Maybe it’s the pandemic. Maybe it’s just my own millennial impatience. But at this point, I’m going to need a good reason to willingly sit still through a 2½-hour concert — or a 2½-hour anything, really. (Marvel Cinematic Universe, I’m looking at you.) However, the Boston Symphony Orchestra’s Thursday evening concert offered several good reasons for its luxuriant run time, two of those being conductor Philippe Jordan (making his BSO debut) and pianist Yefim Bronfman (BSO debut circa 1989). There’s plenty to love in this week’s program, which connects four generations of Russian orchestral tunesmiths — Borodin by way of Glazunov, then Rachmaninoff, then Prokofiev.
It seems only fitting that during the 2022 Olympic Games, the BSO should also present a concerto that might as well be an Olympic event: Rachmaninoff’s Piano Concerto No. 3 in D minor, a 45-minute gauntlet that tests the soloist’s technical and artistic abilities to the maximum, with barely a breather to be found amid the expansive cadenzas and devilish variations. Fortunately, if the concerto was an Olympian challenge, Bronfman was its Nathan Chen.
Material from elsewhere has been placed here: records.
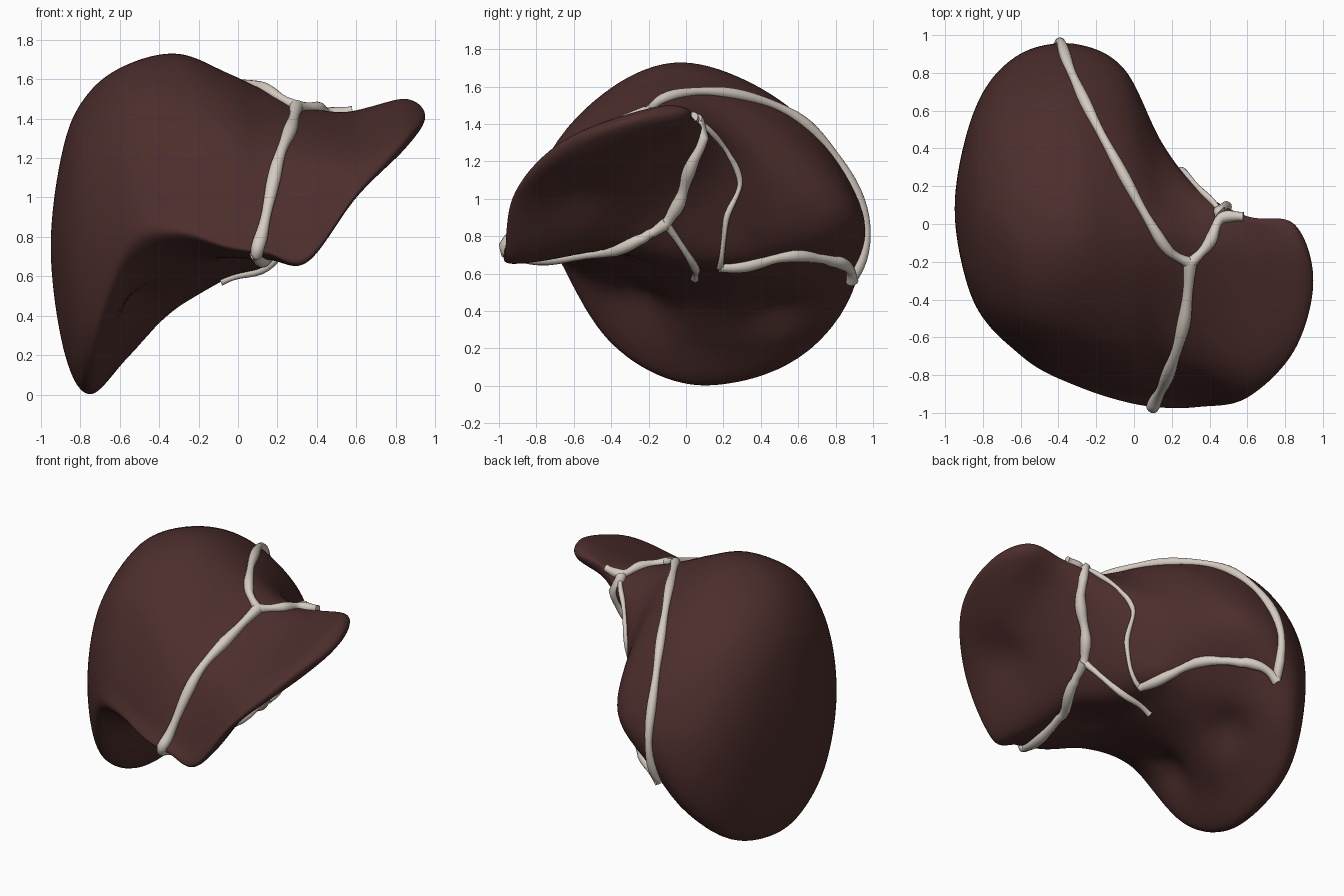
import bpy, bmesh, math
from mathutils import Vector
from mathutils.bvhtree import BVHTree

if "Cube" in bpy.data.objects:
    bpy.data.objects.remove(bpy.data.objects["Cube"])


def material(name, color):
    m = bpy.data.materials.new(name)
    m.diffuse_color = color
    m.use_nodes = True
    m.node_tree.nodes["Principled BSDF"].inputs["Base Color"].default_value = m.diffuse_color
    return m


def spline(a, b, c, d, t):
    return 0.5 * (2 * b + (c - a) * t + (2 * a - 5 * b + 4 * c - d) * t * t
                  + (3 * b - a - 3 * c + d) * t ** 3)


def sample(points, steps, closed=False):
    n = len(points)
    get = (lambda i: points[i % n]) if closed else (lambda i: points[max(0, min(n - 1, i))])
    out = []
    for i in range(n if closed else n - 1):
        out += [spline(get(i - 1), get(i), get(i + 1), get(i + 2), k / steps) for k in range(steps)]
    return out if closed else out + [points[-1]]


# Cross-sections at x: lower front, front, upper front, top, upper back, back, lower back, bottom
right_lobe = [
    (-0.88, (-.2, .4), (-.33, .75), (-.23, 1.12), (.08, 1.28), (.39, 1.12), (.5, .75), (.39, .37), (.06, .21)),
    (-0.75, (-.41, .24), (-.56, .75), (-.42, 1.29), (.02, 1.54), (.51, 1.34), (.77, .8), (.62, .19), (.07, .0)),
    (-0.55, (-.64, .65), (-.71, .95), (-.49, 1.47), (-.03, 1.68), (.55, 1.46), (.91, .87), (.79, .35), (.12, .21)),
    (-0.30, (-.75, .75), (-.82, .93), (-.56, 1.46), (-.03, 1.73), (.58, 1.46), (.95, .9), (.74, .57), (.2, .44)),
    (-0.05, (-.84, .71), (-.89, .85), (-.64, 1.36), (-.08, 1.63), (.45, 1.43), (.82, .97), (.58, .7), (.15, .59)),
    (0.15, (-.88, .69), (-.91, .82), (-.66, 1.26), (-.14, 1.53), (.17, 1.43), (.42, 1.1), (.34, .8), (.1, .66)),
]
left_lobe = [
    (0.35, (-.9, .67), (-.93, .8), (-.72, 1.2), (-.2, 1.44), (.05, 1.42), (.18, 1.27), (.06, 1.05), (-.25, .88)),
    (0.60, (-.86, 1.0), (-.9, 1.06), (-.72, 1.23), (-.25, 1.4), (-.03, 1.44), (.04, 1.42), (-.03, 1.3), (-.4, 1.09)),
    (0.85, (-.62, 1.25), (-.66, 1.3), (-.52, 1.38), (-.25, 1.47), (-.08, 1.5), (0, 1.46), (-.08, 1.38), (-.35, 1.28)),
]
tips = Vector((-.95, .08, .75)), Vector((.95, -.3, 1.41))

# Smooth rings, then smooth interpolation from tip to tip
RES, STEPS = 12, 12
rings = [sample([Vector((s[0], y, z)) for y, z in s[1:]], RES, True) for s in right_lobe + left_lobe]
N = len(rings[0])
opposite = lambda r: r[N // 2:] + r[:N // 2]
chain = [opposite(rings[0]), [tips[0]] * N] + rings + [[tips[1]] * N, opposite(rings[-1])]
loops = []
for i in range(1, len(chain) - 2):
    for k in range(STEPS):
        loops.append([spline(*(chain[i + o][j] for o in (-1, 0, 1, 2)), k / STEPS) for j in range(N)])
loops = loops[1:]

# Impressions pressed into the underside: centre, radius, push
impressions = [
    (Vector((-.42, .45, .42)), .18, Vector((-.05, 0, .06))),
    (Vector((-.48, -.25, .45)), .18, Vector((-.06, .02, .08))),
    (Vector((.55, -.62, 1.0)), .22, Vector((-.02, .02, .04))),
    (Vector((.05, -.45, .66)), .28, Vector((0, 0, .09))),
]


def dented(p, under):
    q = p.copy()
    for c, r, push in impressions:
        q += push * math.exp(-((p - c).length / r) ** 2 * 1.5) * under
    return q


# Liver body
bm = bmesh.new()
grid = []
for loop in loops:
    row = []
    for j, p in enumerate(loop):
        u = j / RES
        under = max(0.0, min(1.0, (u - 5.4) / .6, (8 - u) / .5))
        row.append(bm.verts.new(dented(p, under)))
    grid.append(row)
for a, b in zip(grid, grid[1:]):
    for j in range(N):
        k = (j + 1) % N
        bm.faces.new((a[j], a[k], b[k], b[j]))
for tip, row in ((tips[0], grid[0]), (tips[1], grid[-1])):
    v = bm.verts.new(tip)
    for j in range(N):
        bm.faces.new((v, row[j], row[(j + 1) % N]))
for _ in range(3):
    bmesh.ops.smooth_vert(bm, verts=bm.verts, factor=.5, use_axis_x=True, use_axis_y=True, use_axis_z=True)
bmesh.ops.recalc_face_normals(bm, faces=bm.faces)
bm.normal_update()
surface = BVHTree.FromBMesh(bm)
mesh = bpy.data.meshes.new("liver_body")
bm.to_mesh(mesh)
bm.free()
mesh.shade_smooth()
mesh.materials.append(material("liver_brown", (.072, .027, .025, 1)))
bpy.context.collection.objects.link(bpy.data.objects.new("liver_body", mesh))

# Ligaments: bands laid over the surface
pale = material("ligament_cream", (.66, .60, .53, 1))


def ligament(name, pts, radius, lift=.008):
    path = []
    for p in sample([Vector(p) for p in pts], 8):
        hit, normal, _, _ = surface.find_nearest(p)
        path.append(hit + normal * lift)
    cu = bpy.data.curves.new(name, 'CURVE')
    cu.dimensions = '3D'
    cu.bevel_depth, cu.bevel_resolution, cu.use_fill_caps = radius, 4, True
    sp = cu.splines.new('POLY')
    sp.points.add(len(path) - 1)
    for i, (pt, co) in enumerate(zip(sp.points, path)):
        pt.co = (*co, 1)
        pt.radius = 1 + .15 * math.cos(i * .7)
    cu.materials.append(pale)
    ob = bpy.data.objects.new(name, cu)
    bpy.context.collection.objects.link(ob)
    bpy.ops.object.select_all(action='DESELECT')
    ob.select_set(True)
    bpy.context.view_layer.objects.active = ob
    bpy.ops.object.convert(target='MESH')
    bpy.ops.object.shade_smooth_by_angle(angle=math.radians(50))


hub, back_hub, gate, tail = (.31, -.22, 1.5), (.46, .05, 1.4), (.25, -.12, .9), (.08, -.98, .66)
corner = (-.39, .93, .53)
ligament("falciform_ligament", [hub, (.27, -.5, 1.36), (.2, -.72, 1.15), (.13, -.9, .85), tail], .031)
ligament("upper_coronary_ligament", [hub, (.17, -.12, 1.55), (0, .17, 1.58), (-.2, .55, 1.48),
                                     (-.33, .8, 1.22), (-.39, .97, .85), corner], .027)
ligament("left_triangular_ligament", [hub, (.4, -.1, 1.46), (.46, .03, 1.43), (.58, .04, 1.44)], .028)
ligament("lower_coronary_ligament", [corner, (-.33, .8, .7), (-.17, .6, .78), (0, .4, .7),
                                     (.1, .18, .64)], .030)
ligament("caval_ligament", [(.1, .18, .64), (.2, .2, .9), (.27, .3, 1.1), (.35, .2, 1.3), back_hub], .015)
ligament("lesser_omentum", [back_hub, (.42, .0, 1.2), (.34, -.04, 1.02), gate], .032)
ligament("portal_fissure", [gate, (.13, .04, .67), (-.1, .05, .6)], .020)
ligament("round_ligament", [gate, (.2, -.3, .83), (.14, -.7, .76), tail], .030)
Traces of the pianist that novelist Philip Roth dubbed “Mr. Fortissimo” 20 years ago are still visible — Bronfman can certainly bring down the thunder when he wants to. But when one listens to his vintage recordings, it’s clear that maturity has fine-tuned his approach, and he shaped the first movement’s titanic cadenza with the self-assured, steady finesse that only comes from experience. The variations of the second movement never tired either, as Bronfman imbued each with its own distinct personality — here spiky and anxious, here wistful and introspective as a Sondheim ballad — without any jarring transitions. There’s a lot going on in this piece for soloist and orchestra both, and the final two movements can easily turn into a circus, but Jordan proved to be a deft ringmaster in his first BSO outing, conjuring a pillowy background as the solo thrashed and spun about the keyboard in the finale. The cadenzas turned out to be Thursday’s only chance to hear Bronfman solo; the audience cheered him back out four times gunning for an encore, but he graciously declined.
Before the concerto, Jordan and the BSO set the stage for fireworks with the 1887 overture to the opera “Prince Igor,” begun by Alexander Borodin and finished by his colleague Alexander Glazunov, then a 22-year-old upstart, after Borodin’s death earlier that year. It’s unclear how much material came from each composer, but it’s a galloping romp and it was easy to see why Arthur Fiedler made it a staple of the Pops repertoire. (Glazunov’s compositional skills outweighed his conducting: 10 years after “Prince Igor,” a possibly drunk and definitely under-rehearsed Glazunov butchered the premiere performance of Rachmaninoff’s Symphony No. 1.)
The drama didn’t dial down after intermission either, as Jordan drew on selections from the three orchestral suites from Prokofiev’s beloved ballet, “Romeo and Juliet,” creating what amounted to a condensed greatest-hits snapshot of the plot. Jordan applied a clear narrative direction to the 11 excerpts, which in total clocked in at around an hour, though it felt much shorter. He conducted without a score, cueing with his eyes, his expression, and at times his entire body in addition to the slim baton. Standouts included a bracing “Dance of the Knights,” a delightfully clownish “Minuet (Arrival of the Guests)” with woodwinds tripping daintily through close harmonies, and a bone-rattling “Death of Tybalt” in which the violins’ bows seemed poised to shatter the sound barrier. If you have a friend on the fence about whether they like orchestral music, take them to this concert on Saturday or Sunday: It’d be hard to make a better case than this.
BOSTON SYMPHONY ORCHESTRA
At Symphony Hall, Thursday. Repeats Feb. 12, 8 p.m., and Feb. 13, 3 p.m. www.bso.org